§ **Stored data entries**

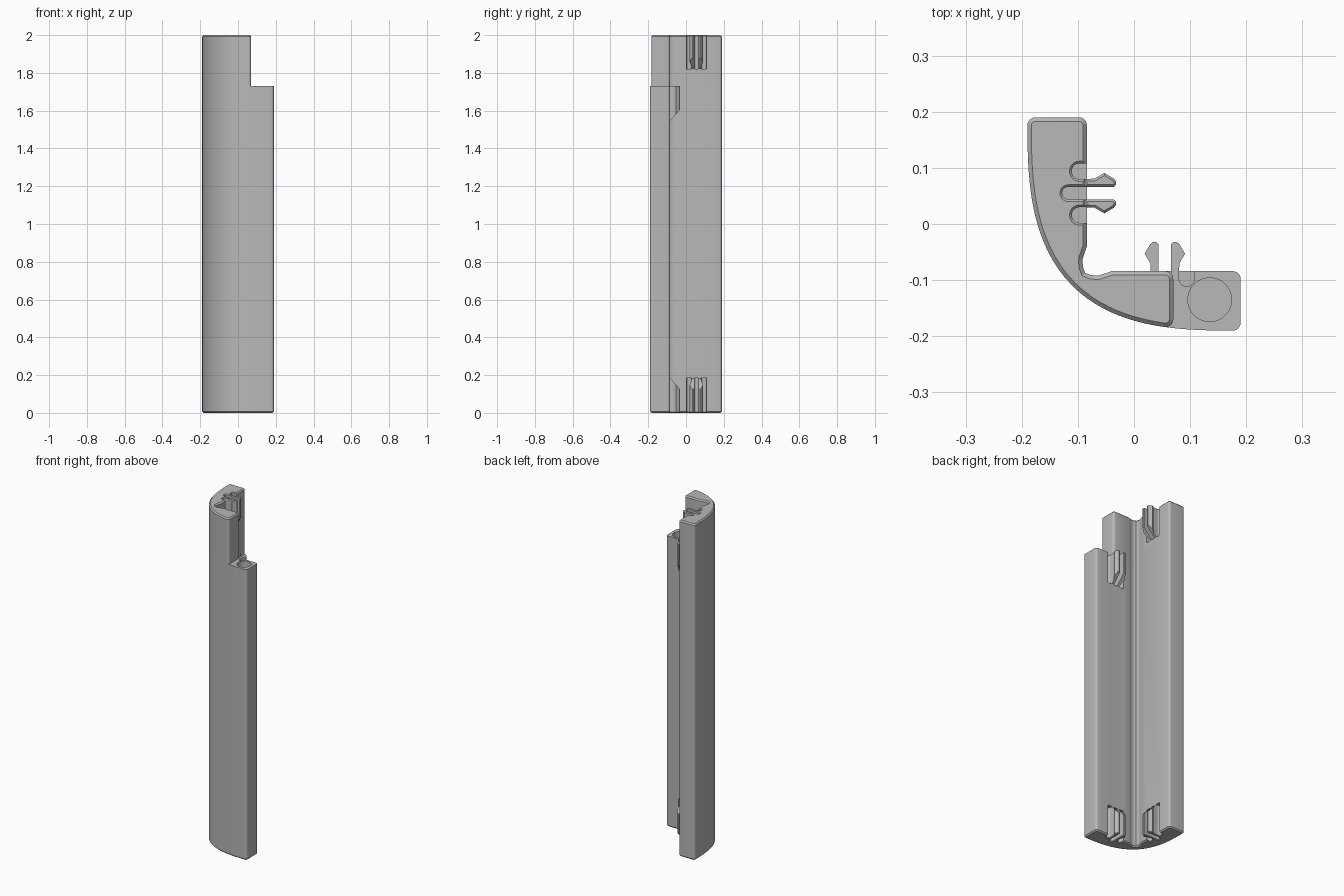
import bpy, bmesh, math
from mathutils import Vector

if "Cube" in bpy.data.objects:
    bpy.data.objects.remove(bpy.data.objects["Cube"], do_unlink=True)

grey = bpy.data.materials.new("light_grey_plastic")
grey.use_nodes = True
COLOUR = (0.48, 0.48, 0.48, 1)
grey.diffuse_color = COLOUR
grey.node_tree.nodes["Principled BSDF"].inputs["Base Color"].default_value = COLOUR

HALF, INNER, STEP, TOP = 0.19, -0.084, 1.73, 2.0
CLIP_MID, CHAMFER, SMALL = 0.055, 0.007, 0.004


def offset(pts, d):
    """Mitred outward offset of a counter-clockwise outline."""
    out = []
    for i, p in enumerate(pts):
        a = (p - pts[i - 1]).normalized()
        b = (pts[(i + 1) % len(pts)] - p).normalized()
        na, nb = Vector((a.y, -a.x)), Vector((b.y, -b.x))
        out.append(p + (na + nb) * d / max(1 + na.dot(nb), 0.3))
    return out


def prism(name, pts, rings):
    """Stack of outlines; each ring is (height, outward offset)."""
    pts = [Vector(p) for p in pts]
    if sum(p.cross(q) for p, q in zip(pts, pts[1:] + pts[:1])) < 0:
        pts.reverse()
    bm = bmesh.new()
    loops = [[bm.verts.new((p.x, p.y, z)) for p in offset(pts, d)] for z, d in rings]
    for lo, hi in zip(loops, loops[1:]):
        for i in range(len(pts)):
            j = (i + 1) % len(pts)
            bm.faces.new((lo[i], lo[j], hi[j], hi[i]))
    bm.faces.new(loops[0][::-1])
    bm.faces.new(loops[-1])
    bmesh.ops.recalc_face_normals(bm, faces=bm.faces)
    me = bpy.data.meshes.new(name)
    bm.to_mesh(me)
    bm.free()
    me.materials.append(grey)
    ob = bpy.data.objects.new(name, me)
    bpy.context.collection.objects.link(ob)
    return ob


def activate(ob):
    bpy.ops.object.select_all(action='DESELECT')
    ob.select_set(True)
    bpy.context.view_layer.objects.active = ob


def cut(body, cutter):
    activate(body)
    mod = body.modifiers.new("cut", 'BOOLEAN')
    mod.operation, mod.solver, mod.object = 'DIFFERENCE', 'EXACT', cutter
    bpy.ops.object.modifier_apply(modifier=mod.name)
    bpy.data.objects.remove(cutter, do_unlink=True)


def arc(cx, cy, r, a0, a1, n=6):
    return [(cx + r * math.cos(math.radians(a0 + (a1 - a0) * i / n)),
             cy + r * math.sin(math.radians(a0 + (a1 - a0) * i / n))) for i in range(n + 1)]


def outer(x, n=2.93):
    """Curved outside wall."""
    return HALF - 2 * HALF * (1 - ((HALF - x) / (2 * HALF)) ** n) ** (1 / n)


def wing(end, r=0.014):
    """Half of the cross-section, from the outer diagonal to the inner groove."""
    start = HALF - 2 * HALF * 0.5 ** (1 / 2.93)
    stop = end - r
    n = 18
    pts = [(start + (stop - start) * i / n, outer(start + (stop - start) * i / n))
           for i in range(n)]
    pts += arc(stop, outer(stop) + r, r, -90, 0)
    pts += arc(stop, INNER - r, r, 0, 90)
    pts += [(-0.04, INNER), (-0.051, -0.088), (-0.064, -0.092), (-0.077, -0.091), (-0.087, -0.087)]
    return pts


def section(end):
    left = [(y, x) for x, y in wing(HALF)]
    return wing(end) + left[::-1][1:-1]


# Main corner column and the shorter-footed upper part
column = prism("lower_column", section(HALF), [(0, -CHAMFER), (CHAMFER, 0), (STEP, 0)])
upper = prism("upper_column", section(0.07), [(STEP, 0), (TOP - CHAMFER, 0), (TOP, -CHAMFER)])

# Round socket in the step
cut(column, prism("socket_cutter", arc(0.135, -0.135, 0.039, 0, 351, 39),
                  [(STEP - 0.1, 0), (STEP + 0.1, 0)]))


def clip(name, body, swap, floor, rim, chamfered):
    """Two spring prongs between three slots, opening at the rim height."""
    up = 1 if rim > floor else -1
    place = (lambda u, v: (v, u)) if swap else (lambda u, v: (u, v))
    c = SMALL if chamfered else 0

    # Slots with rounded ends
    for mid, half, deep in ((0, 0.011, -0.128), (0.039, 0.014, -0.111), (-0.039, 0.014, -0.111)):
        shape = arc(deep + half, CLIP_MID + mid, half, 90, 270, 10)
        shape = [(-0.05, CLIP_MID + mid + half)] + shape + [(-0.05, CLIP_MID + mid - half)]
        rings = [(floor, 0), (rim - up * c, 0), (rim + up * 0.004, c + 0.004 if c else 0)]
        rings = rings if c else [(floor, 0), (rim + up * 0.01, 0)]
        cut(body, prism("slot_cutter", [place(*p) for p in shape], rings))

    # Barbed prongs with a sloping end
    barb = [(-0.088, 0.011), (-0.036, 0.011), (-0.032, 0.015), (-0.032, 0.021),
            (-0.036, 0.026), (-0.053, 0.036), (-0.070, 0.026), (-0.088, 0.025)]
    for side, word in ((1, "outer"), (-1, "inner")):
        shape = [place(u, CLIP_MID + side * v) for u, v in barb]
        rings = [(floor, 0), (rim - up * c, 0)] + ([(rim, -c)] if c else [])
        prong = prism(f"{name}_{word}_prong", shape, rings)
        for v in prong.data.vertices:
            if abs(v.co.z - floor) < 0.001:
                u = v.co.y if swap else v.co.x
                v.co.z += up * max(0, u - INNER) * 1.15


clip("bottom_right_wing", column, False, 0.185, 0, True)
clip("bottom_left_wing", column, True, 0.185, 0, True)
clip("step", column, True, 1.545, STEP, False)
clip("top", upper, False, 1.82, TOP, True)

# Smooth curved walls, crisp edges
for body in (column, upper):
    activate(body)
    bpy.ops.object.shade_smooth_by_angle(angle=math.radians(28))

§ **EXERCISE PROMPT**
Find "start = HALF" in the entries above and copy that whole line exactly, then each line after it through the line that contains "return wing(end) + left[::-1][1:-1]".

§ **EXPECTED ANSWER**
    start = HALF - 2 * HALF * 0.5 ** (1 / 2.93)
    stop = end - r
    n = 18
    pts = [(start + (stop - start) * i / n, outer(start + (stop - start) * i / n))
           for i in range(n)]
    pts += arc(stop, outer(stop) + r, r, -90, 0)
    pts += arc(stop, INNER - r, r, 0, 90)
    pts += [(-0.04, INNER), (-0.051, -0.088), (-0.064, -0.092), (-0.077, -0.091), (-0.087, -0.087)]
    return pts


def section(end):
    left = [(y, x) for x, y in wing(HALF)]
    return wing(end) + left[::-1][1:-1]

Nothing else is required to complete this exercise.